Last Friday, as President Trump was addressing the Values Voter Summit, I was in Ann Arbor attending a two-day conference on the life and afterlife of Numa Pompilius, the legendary second king of Rome. Ranging over more than two-and-a-half millennia, it was a splendid interdisciplinary affair, held under the auspices of the University of Michigan’s Department of Classical Studies.
What was I doing there? In fact, anyone interested in thinking about the role of religion in society needs to know about Numa.
The way the ancient historians tell it, after the death of Romulus (possibly by assassination), the leaders of the infant city-state handed the kingship to someone utterly unlike their fratricidal, thuggish founder. A Sabine who liked nothing more than hanging out in sacred groves, Numa took it upon himself to civilize the Romans, above all by establishing religious institutions — the Temple of Janus, the Vestal Virgins, various priesthoods, sacred holidays.
To get his subjects to go along, Numa told them he was receiving instructions from a divine nymph named Egeria, whom he would meet for advice (and marital commerce) in one or another rustic place. The line worked.
Not only did the unruly Romans become utterly law-abiding but, writes Livy, “the neighboring peoples also, who had hitherto considered that it was no city but a camp that had been set up in their midst, as a menace to the general peace, came to feel such reverence for them, that they thought it sacrilege to injure a nation so wholly bent upon the worship of the gods.”
And so Numa ruled for 43 years of peace and prosperity, becoming the exemplar of the wise Roman ruler. From Augustus on, being “another Numa” was the highest praise an emperor got — except from Christian intellectuals, especially St. Augustine, who considered the king’s success in controlling the masses via his pious Egerian fraud to be the ultimate abuse of religion.
It took until the Renaissance before Western society again embraced Numa’s religious project. Here, Machiavelli led the way, writing in his Discourses on Livy, that “if one had to dispute over which prince Rome was more obligated to, Romulus or Numa, I believe rather that Numa would obtain the first rank; for where there is religion, arms can easily be introduced, and where there are arms and not religion, the latter can be introduced only with difficulty.”
Through the French Revolution, Numa was now the touchstone for discussion of the political uses of religion. Not surprisingly, there were latter-day would-be Numas less high-minded about those uses than their ancient Roman predecessor.
Which takes us back to what Donald Trump was doing at the Values Voter Summit on Friday.
“When I came to speak with you last year, I made you a promise,” Trump declared. “Well, one of the promises I made you was that I’d come back. See? And I don’t even need your vote this year, right?

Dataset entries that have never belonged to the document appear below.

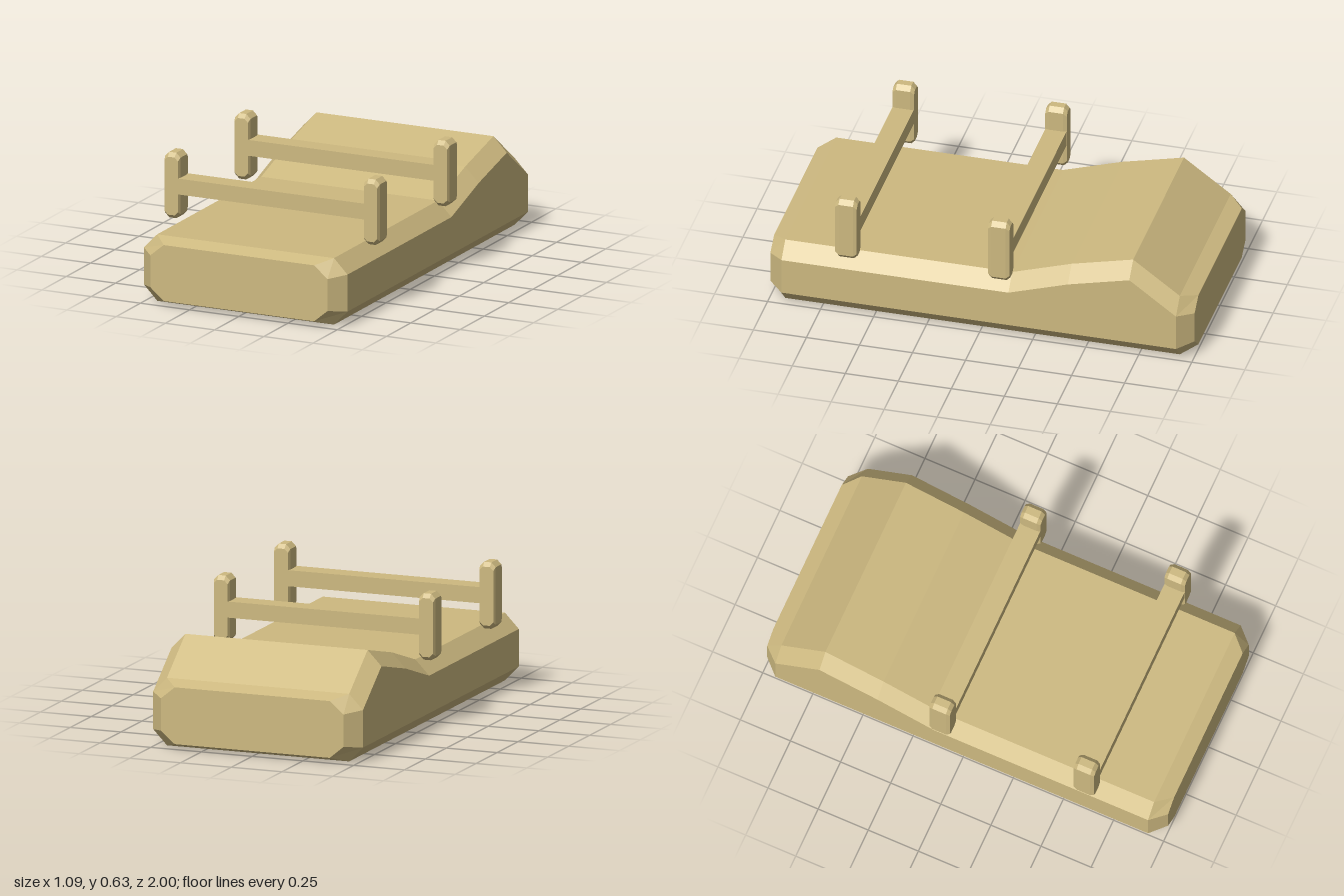
import * as THREE from 'three';

const material = new THREE.MeshStandardMaterial({ color: 0xcdb980, flatShading: true });

// Loft of chamfered rectangles, front to back: [z, halfWidth, bottom, top, chamferX, chamferY]
function loft(name, sections) {
  const pos = [], idx = [];
  for (const [z, w, b, t, cx, cy] of sections) {
    const ring = [[w, b + cy], [w, t - cy], [w - cx, t], [cx - w, t],
      [-w, t - cy], [-w, b + cy], [cx - w, b], [w - cx, b]];
    for (const [x, y] of ring) pos.push(x, y, z);
  }
  const last = (sections.length - 1) * 8;
  for (let s = 0; s < last; s += 8) {
    for (let j = 0; j < 8; j++) {
      const k = (j + 1) % 8;
      idx.push(s + j, s + 8 + j, s + 8 + k, s + j, s + 8 + k, s + k);
    }
  }
  for (let j = 1; j < 7; j++) idx.push(0, j, j + 1, last, last + j + 1, last + j);
  const indexed = new THREE.BufferGeometry();
  indexed.setAttribute('position', new THREE.Float32BufferAttribute(pos, 3));
  indexed.setIndex(idx);
  const geo = indexed.toNonIndexed();
  geo.computeVertexNormals();
  const mesh = new THREE.Mesh(geo, material);
  mesh.name = name;
  return mesh;
}

export function createModel() {
  const model = new THREE.Group();
  model.name = 'paddedBench';

  // Long slab with chamfered edges, rising to a headrest at the back
  const slab = [[0.93, 0.315], [-0.14, 0.315], [-0.42, 0.405], [-0.71, 0.475], [-0.93, 0.315]]
    .map(([z, top]) => [z, 0.517, 0, top, 0.068, 0.07]);
  const end = (z) => [z, 0.45, 0.025, 0.29, 0.068, 0.057];
  model.add(loft('body', [end(1), ...slab, end(-1)]));

  // Two restraint bars, each carried between a pair of chamfered posts
  for (const [name, z] of [['frontRestraint', 0.62], ['rearRestraint', -0.1]]) {
    const restraint = new THREE.Group();
    restraint.name = name;
    restraint.position.z = z;

    const bar = new THREE.Mesh(new THREE.BoxGeometry(0.96, 0.075, 0.1), material);
    bar.name = 'crossbar';
    bar.position.y = 0.472;
    restraint.add(bar);

    for (const side of [1, -1]) {
      const face = (d) => [d, 0.034, 0.333, 0.607, 0.017, 0.017];
      const core = (d) => [d, 0.039, 0.316, 0.626, 0.021, 0.021];
      const post = loft(side > 0 ? 'leftPost' : 'rightPost',
        [face(0.051), core(0.034), core(-0.034), face(-0.051)]);
      post.position.x = side * 0.506;
      restraint.add(post);
    }
    model.add(restraint);
  }
  return model;
}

That’s even nicer.”
The president then delivered a little litany of his spiritual agenda, from promoting religious liberty and “stopping cold the attacks on Judeo-Christian values” to permitting clergy to take political stands and “saying ‘Merry Christmas’ again.”
Did I mention that embedded in “Donald Trump” are all the letters needed to spell out the name engraved on the old Roman coin pictured above — “NUMA POM”? Wherever his grave is, I suspect the old Roman is rolling over in it.